This new species is most similar to the Black-crowned White-eye (Zosterops atrifrons) but lacks the white eye ring which is narrow but conspicuous even in juvenile Black-crowned White-eyes. The Togian White-eye has a less extensive black cap, clearer yellow throat, distinct pale base to the bill and reddish (brown in the Black-crowned) iris. The species is separated from Zosterops surdus of the west-central Sulawesi by the paler and brighter olive above and clearer yellow on the throat. It differs from Zosterops subatrifrons of Peleng and Banggai Islands by the lack of the white eye ring, greyer breast and less extensive black crown. Its eye isn’t ringed in a band of white feathers like its cousins who flock in other remote tropical islands of Indonesia. Yet it does have many features in common with the black-crowned white-eye Zosterops atrifrons of Sulawesi, which is clearly its closest relative. The new bird is believed to be endangered. The white-eye has been seen only near the coasts of three small islands of the Togian Islands in central Sulawesi. Unlike most white-eye species, it is evidently quite uncommon even in its very limited range. Considering its limited numbers and distribution, it falls into the World Conservation Union category of endangered. This finding also establishes the Togian Islands as an endemic bird area.
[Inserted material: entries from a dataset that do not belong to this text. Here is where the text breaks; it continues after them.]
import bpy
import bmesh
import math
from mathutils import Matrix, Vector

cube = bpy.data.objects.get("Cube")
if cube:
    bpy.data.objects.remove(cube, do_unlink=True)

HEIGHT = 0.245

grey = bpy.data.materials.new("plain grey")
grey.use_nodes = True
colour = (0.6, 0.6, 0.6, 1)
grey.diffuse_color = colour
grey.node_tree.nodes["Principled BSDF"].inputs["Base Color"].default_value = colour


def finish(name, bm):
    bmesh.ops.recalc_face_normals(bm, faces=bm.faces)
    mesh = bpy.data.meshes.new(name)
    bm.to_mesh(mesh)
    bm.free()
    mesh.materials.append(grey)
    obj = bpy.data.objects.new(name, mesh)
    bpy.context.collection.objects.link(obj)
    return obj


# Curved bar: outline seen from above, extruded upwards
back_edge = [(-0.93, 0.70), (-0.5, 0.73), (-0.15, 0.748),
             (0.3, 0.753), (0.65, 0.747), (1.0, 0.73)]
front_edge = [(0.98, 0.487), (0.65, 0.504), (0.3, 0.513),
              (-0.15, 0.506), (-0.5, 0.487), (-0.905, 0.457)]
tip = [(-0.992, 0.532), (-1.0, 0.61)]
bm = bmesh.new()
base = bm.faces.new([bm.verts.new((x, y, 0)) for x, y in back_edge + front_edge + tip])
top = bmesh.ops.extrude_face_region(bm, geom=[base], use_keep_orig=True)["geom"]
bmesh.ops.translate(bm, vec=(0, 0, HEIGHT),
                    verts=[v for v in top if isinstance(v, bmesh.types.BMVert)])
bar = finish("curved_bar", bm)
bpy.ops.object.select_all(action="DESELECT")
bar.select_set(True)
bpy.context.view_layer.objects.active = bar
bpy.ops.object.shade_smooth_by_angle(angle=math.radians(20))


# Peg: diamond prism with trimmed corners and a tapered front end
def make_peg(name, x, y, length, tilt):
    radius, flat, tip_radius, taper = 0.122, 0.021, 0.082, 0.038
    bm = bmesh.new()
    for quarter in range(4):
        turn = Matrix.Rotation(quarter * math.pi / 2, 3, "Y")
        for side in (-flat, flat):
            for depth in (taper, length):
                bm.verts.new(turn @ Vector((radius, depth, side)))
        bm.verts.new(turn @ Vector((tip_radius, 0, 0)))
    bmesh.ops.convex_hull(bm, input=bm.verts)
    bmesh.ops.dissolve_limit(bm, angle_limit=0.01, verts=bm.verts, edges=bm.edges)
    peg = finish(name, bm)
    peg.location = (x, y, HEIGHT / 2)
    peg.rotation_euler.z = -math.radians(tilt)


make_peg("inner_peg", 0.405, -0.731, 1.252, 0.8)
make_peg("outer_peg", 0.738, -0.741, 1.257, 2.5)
Mochamad Indrawan, Pamela C. Rasmussen, and Sunarto (2008) “A New White-Eye (Zosterops) from the Togian Islands, Sulawesi, Indonesia” The Wilson Journal of Ornithology 120(1): 1-9